Extracted data entries
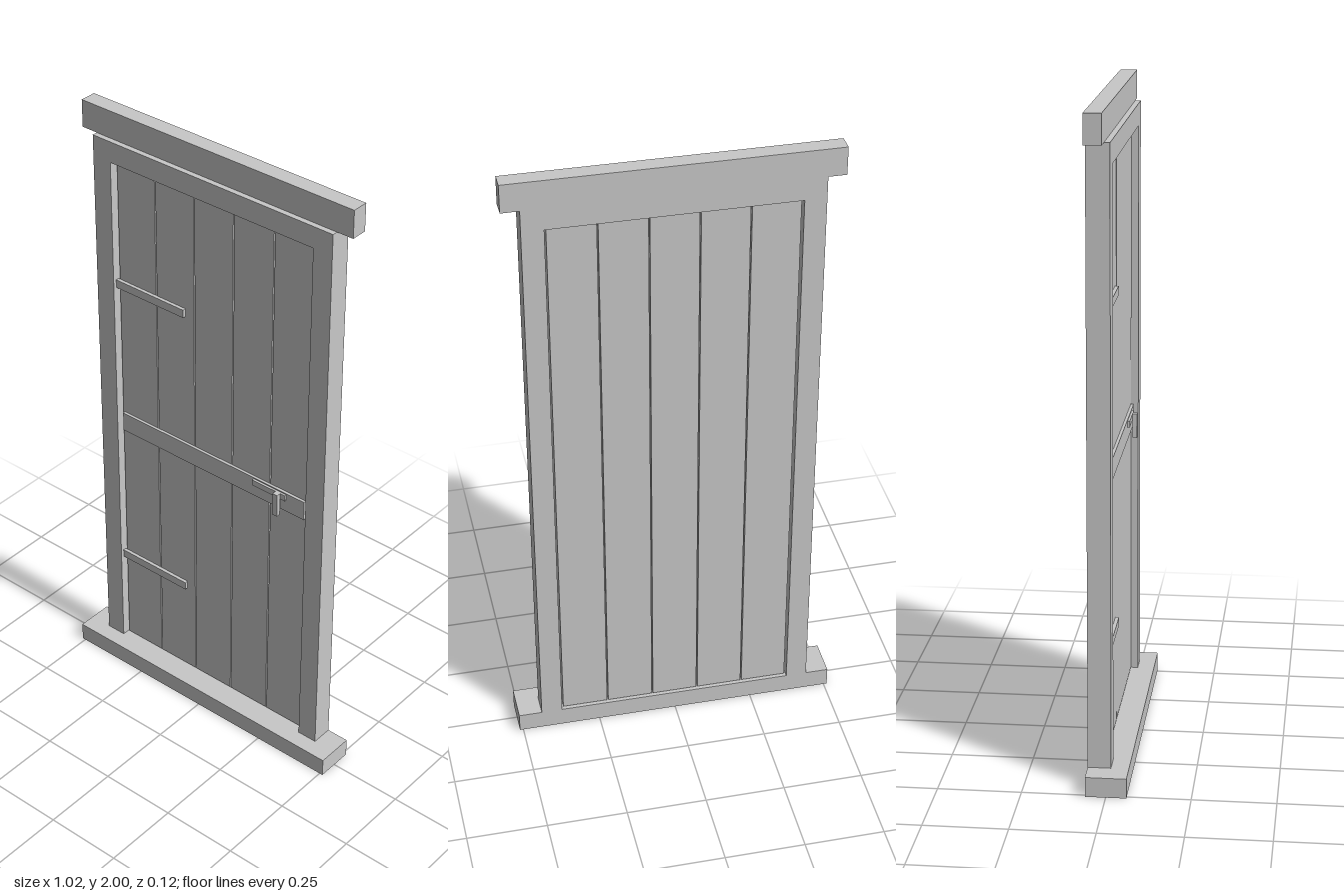
import * as THREE from 'three';

export function createModel() {
  const model = new THREE.Group();
  model.name = 'plankDoor';
  const grey = new THREE.MeshStandardMaterial({ color: 0xc8c8c8 });
  grey.name = 'plain grey';

  // Box given by its limits on each axis
  function box(name, x0, x1, y0, y1, z0, z1) {
    const mesh = new THREE.Mesh(new THREE.BoxGeometry(x1 - x0, y1 - y0, z1 - z0), grey);
    mesh.position.set((x0 + x1) / 2, (y0 + y1) / 2, (z0 + z1) / 2);
    mesh.name = name;
    model.add(mesh);
  }

  // Sill and lintel
  box('sill', -0.511, 0.511, 0, 0.061, -0.061, 0.061);
  box('lintel', -0.493, 0.493, 1.912, 2, -0.061, -0.009);

  // Frame: two jambs and a head
  box('rightJamb', -0.438, -0.372, 0.061, 1.912, -0.061, 0.008);
  box('leftJamb', 0.372, 0.438, 0.061, 1.912, -0.061, 0.008);
  box('frameHead', -0.372, 0.372, 1.844, 1.912, -0.061, 0.008);

  // Five planks with thin tongues closing the grooves between them
  const count = 5, left = -0.366, pitch = 0.1472, groove = 0.004;
  for (let i = 0; i < count; i++) {
    const x = left + i * pitch;
    const end = x + pitch - groove;
    box('plank', x, end, 0.065, 1.84, -0.052, -0.014);
    if (i < count - 1) box('tongue', end, end + groove, 0.065, 1.835, -0.038, -0.028);
  }

  // Cross rail and hinge straps
  box('crossRail', -0.36, 0.357, 0.895, 0.96, -0.014, -0.005);
  for (const y of [0.385, 1.415]) box('hingeStrap', -0.374, -0.108, y, y + 0.027, -0.014, -0.003);

  // Latch bar and handle
  box('latchBar', 0.165, 0.29, 0.936, 0.956, -0.005, 0.002);
  box('handle', 0.254, 0.272, 0.878, 0.956, 0.002, 0.016);

  return model;
}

● **EXERCISE**: Return word for word the lines above from the line with "box('sill', -0.511, 0.511, 0, 0.061, -0.061, 0.061);" to the line with "const end = x + pitch - groove;", including both and leaving out all others.

● **RESPONSE TO THIS TASK**:
  box('sill', -0.511, 0.511, 0, 0.061, -0.061, 0.061);
  box('lintel', -0.493, 0.493, 1.912, 2, -0.061, -0.009);

  // Frame: two jambs and a head
  box('rightJamb', -0.438, -0.372, 0.061, 1.912, -0.061, 0.008);
  box('leftJamb', 0.372, 0.438, 0.061, 1.912, -0.061, 0.008);
  box('frameHead', -0.372, 0.372, 1.844, 1.912, -0.061, 0.008);

  // Five planks with thin tongues closing the grooves between them
  const count = 5, left = -0.366, pitch = 0.1472, groove = 0.004;
  for (let i = 0; i < count; i++) {
    const x = left + i * pitch;
    const end = x + pitch - groove;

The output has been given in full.